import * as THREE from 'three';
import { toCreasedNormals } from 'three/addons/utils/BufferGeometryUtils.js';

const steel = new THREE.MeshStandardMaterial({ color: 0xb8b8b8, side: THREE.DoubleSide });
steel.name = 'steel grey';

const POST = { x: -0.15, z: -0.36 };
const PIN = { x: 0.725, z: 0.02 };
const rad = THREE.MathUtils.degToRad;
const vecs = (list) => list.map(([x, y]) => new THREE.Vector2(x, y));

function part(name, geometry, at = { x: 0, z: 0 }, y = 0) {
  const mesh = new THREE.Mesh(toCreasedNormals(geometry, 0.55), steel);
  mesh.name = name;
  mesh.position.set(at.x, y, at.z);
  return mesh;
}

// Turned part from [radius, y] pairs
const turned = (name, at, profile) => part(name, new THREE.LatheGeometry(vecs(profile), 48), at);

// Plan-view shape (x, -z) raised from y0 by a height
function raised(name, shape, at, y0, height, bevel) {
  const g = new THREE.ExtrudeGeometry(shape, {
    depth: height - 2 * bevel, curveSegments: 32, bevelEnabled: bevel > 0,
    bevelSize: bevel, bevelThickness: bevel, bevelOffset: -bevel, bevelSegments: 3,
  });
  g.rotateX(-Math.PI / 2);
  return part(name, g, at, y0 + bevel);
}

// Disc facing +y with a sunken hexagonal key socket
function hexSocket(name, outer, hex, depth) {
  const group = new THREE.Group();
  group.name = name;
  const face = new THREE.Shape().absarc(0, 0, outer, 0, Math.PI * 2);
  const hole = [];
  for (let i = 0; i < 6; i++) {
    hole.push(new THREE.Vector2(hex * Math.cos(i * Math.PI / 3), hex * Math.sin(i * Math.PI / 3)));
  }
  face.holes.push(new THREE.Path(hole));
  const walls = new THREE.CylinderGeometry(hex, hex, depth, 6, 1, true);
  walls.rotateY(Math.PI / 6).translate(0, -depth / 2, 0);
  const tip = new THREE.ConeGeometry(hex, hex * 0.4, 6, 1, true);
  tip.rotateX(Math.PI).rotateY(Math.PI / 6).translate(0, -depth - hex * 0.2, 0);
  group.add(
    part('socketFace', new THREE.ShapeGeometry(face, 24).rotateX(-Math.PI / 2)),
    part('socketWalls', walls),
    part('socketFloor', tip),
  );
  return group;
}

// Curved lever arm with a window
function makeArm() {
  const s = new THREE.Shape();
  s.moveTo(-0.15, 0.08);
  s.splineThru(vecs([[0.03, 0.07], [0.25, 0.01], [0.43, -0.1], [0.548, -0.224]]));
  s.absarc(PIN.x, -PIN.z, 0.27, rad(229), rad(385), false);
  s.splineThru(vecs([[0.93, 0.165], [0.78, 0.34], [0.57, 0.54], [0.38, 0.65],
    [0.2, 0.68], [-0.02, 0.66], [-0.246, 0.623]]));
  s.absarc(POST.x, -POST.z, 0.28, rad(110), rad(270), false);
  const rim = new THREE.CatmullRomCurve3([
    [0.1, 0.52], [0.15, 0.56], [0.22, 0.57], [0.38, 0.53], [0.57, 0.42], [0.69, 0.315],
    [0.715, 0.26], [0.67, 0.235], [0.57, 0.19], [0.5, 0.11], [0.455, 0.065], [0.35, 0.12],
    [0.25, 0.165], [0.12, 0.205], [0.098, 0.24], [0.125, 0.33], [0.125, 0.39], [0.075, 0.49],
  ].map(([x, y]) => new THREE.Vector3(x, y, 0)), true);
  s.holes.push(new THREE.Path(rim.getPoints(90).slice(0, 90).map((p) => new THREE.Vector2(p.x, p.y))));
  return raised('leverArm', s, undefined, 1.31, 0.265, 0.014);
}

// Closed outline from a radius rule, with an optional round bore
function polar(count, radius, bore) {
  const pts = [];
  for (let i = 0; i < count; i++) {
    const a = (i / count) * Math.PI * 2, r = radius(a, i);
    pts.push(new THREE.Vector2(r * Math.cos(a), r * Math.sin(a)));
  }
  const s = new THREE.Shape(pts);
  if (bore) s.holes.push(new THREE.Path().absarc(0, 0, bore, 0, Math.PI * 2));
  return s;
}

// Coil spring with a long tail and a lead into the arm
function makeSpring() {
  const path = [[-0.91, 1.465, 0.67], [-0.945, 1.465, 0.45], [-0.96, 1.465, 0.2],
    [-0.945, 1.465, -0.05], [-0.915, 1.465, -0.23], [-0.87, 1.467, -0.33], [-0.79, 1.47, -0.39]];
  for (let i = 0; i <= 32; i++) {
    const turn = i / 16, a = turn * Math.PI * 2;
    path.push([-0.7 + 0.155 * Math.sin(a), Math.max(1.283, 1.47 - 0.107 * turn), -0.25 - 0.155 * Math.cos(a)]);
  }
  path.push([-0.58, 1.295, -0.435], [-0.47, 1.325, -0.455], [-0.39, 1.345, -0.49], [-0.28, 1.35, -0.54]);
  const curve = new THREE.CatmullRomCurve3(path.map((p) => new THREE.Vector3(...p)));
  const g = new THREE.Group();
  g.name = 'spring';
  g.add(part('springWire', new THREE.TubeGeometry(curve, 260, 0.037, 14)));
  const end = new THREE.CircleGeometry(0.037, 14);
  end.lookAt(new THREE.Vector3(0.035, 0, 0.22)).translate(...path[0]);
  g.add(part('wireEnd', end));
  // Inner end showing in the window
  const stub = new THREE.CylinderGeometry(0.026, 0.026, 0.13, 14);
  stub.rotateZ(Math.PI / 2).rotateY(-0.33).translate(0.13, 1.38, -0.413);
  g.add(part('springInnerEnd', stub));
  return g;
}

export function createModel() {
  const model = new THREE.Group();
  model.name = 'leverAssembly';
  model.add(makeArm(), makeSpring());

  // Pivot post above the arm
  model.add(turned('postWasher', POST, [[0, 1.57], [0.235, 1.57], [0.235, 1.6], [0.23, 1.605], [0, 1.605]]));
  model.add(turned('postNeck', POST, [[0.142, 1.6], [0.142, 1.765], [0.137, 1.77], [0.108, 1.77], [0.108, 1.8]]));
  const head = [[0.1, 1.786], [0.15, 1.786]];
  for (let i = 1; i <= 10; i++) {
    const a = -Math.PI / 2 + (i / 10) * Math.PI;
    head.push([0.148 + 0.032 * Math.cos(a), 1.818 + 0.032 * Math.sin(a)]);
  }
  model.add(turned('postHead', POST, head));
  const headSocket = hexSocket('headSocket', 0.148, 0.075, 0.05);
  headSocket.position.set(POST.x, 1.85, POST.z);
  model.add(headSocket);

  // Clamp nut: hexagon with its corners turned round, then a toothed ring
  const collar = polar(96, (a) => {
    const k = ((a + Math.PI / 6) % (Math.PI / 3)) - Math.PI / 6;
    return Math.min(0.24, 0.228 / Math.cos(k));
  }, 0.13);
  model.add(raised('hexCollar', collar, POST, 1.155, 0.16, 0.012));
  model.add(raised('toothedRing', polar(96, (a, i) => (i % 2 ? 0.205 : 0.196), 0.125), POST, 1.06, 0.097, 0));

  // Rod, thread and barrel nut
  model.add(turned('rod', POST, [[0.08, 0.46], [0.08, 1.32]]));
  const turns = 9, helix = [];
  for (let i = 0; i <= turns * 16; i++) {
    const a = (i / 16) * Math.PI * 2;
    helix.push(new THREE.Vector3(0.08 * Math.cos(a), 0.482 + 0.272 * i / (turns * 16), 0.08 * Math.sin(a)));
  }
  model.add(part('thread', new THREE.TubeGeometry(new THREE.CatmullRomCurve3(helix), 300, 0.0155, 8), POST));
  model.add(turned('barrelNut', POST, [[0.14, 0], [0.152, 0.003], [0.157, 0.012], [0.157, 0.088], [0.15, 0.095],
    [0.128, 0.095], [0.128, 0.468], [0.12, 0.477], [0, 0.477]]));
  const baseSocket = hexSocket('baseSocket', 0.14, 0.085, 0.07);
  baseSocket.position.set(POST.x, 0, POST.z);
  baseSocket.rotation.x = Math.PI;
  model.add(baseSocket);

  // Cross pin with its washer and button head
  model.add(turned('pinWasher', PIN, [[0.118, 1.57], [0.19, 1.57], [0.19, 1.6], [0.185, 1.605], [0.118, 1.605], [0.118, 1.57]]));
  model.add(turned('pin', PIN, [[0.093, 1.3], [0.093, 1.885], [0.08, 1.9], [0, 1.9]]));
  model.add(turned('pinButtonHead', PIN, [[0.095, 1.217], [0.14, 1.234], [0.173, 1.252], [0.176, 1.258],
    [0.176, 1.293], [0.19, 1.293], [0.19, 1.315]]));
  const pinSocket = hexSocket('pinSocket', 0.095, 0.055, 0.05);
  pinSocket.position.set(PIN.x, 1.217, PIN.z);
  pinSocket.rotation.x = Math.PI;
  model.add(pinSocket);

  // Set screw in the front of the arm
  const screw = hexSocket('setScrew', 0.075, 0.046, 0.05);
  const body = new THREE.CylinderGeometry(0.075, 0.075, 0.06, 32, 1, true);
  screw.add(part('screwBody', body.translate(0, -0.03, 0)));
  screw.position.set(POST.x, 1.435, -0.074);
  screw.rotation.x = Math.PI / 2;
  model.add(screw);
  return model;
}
┄┄┄┄┄┄
▶ **PROBLEM DESCRIPTION**: Begin with the first line of the data above and, please, print each line exactly until you have printed the line containing "[radius, y] pairs"; print nothing else.

▶ **WRITTEN SOLUTION**:
import * as THREE from 'three';
import { toCreasedNormals } from 'three/addons/utils/BufferGeometryUtils.js';

const steel = new THREE.MeshStandardMaterial({ color: 0xb8b8b8, side: THREE.DoubleSide });
steel.name = 'steel grey';

const POST = { x: -0.15, z: -0.36 };
const PIN = { x: 0.725, z: 0.02 };
const rad = THREE.MathUtils.degToRad;
const vecs = (list) => list.map(([x, y]) => new THREE.Vector2(x, y));

function part(name, geometry, at = { x: 0, z: 0 }, y = 0) {
  const mesh = new THREE.Mesh(toCreasedNormals(geometry, 0.55), steel);
  mesh.name = name;
  mesh.position.set(at.x, y, at.z);
  return mesh;
}

// Turned part from [radius, y] pairs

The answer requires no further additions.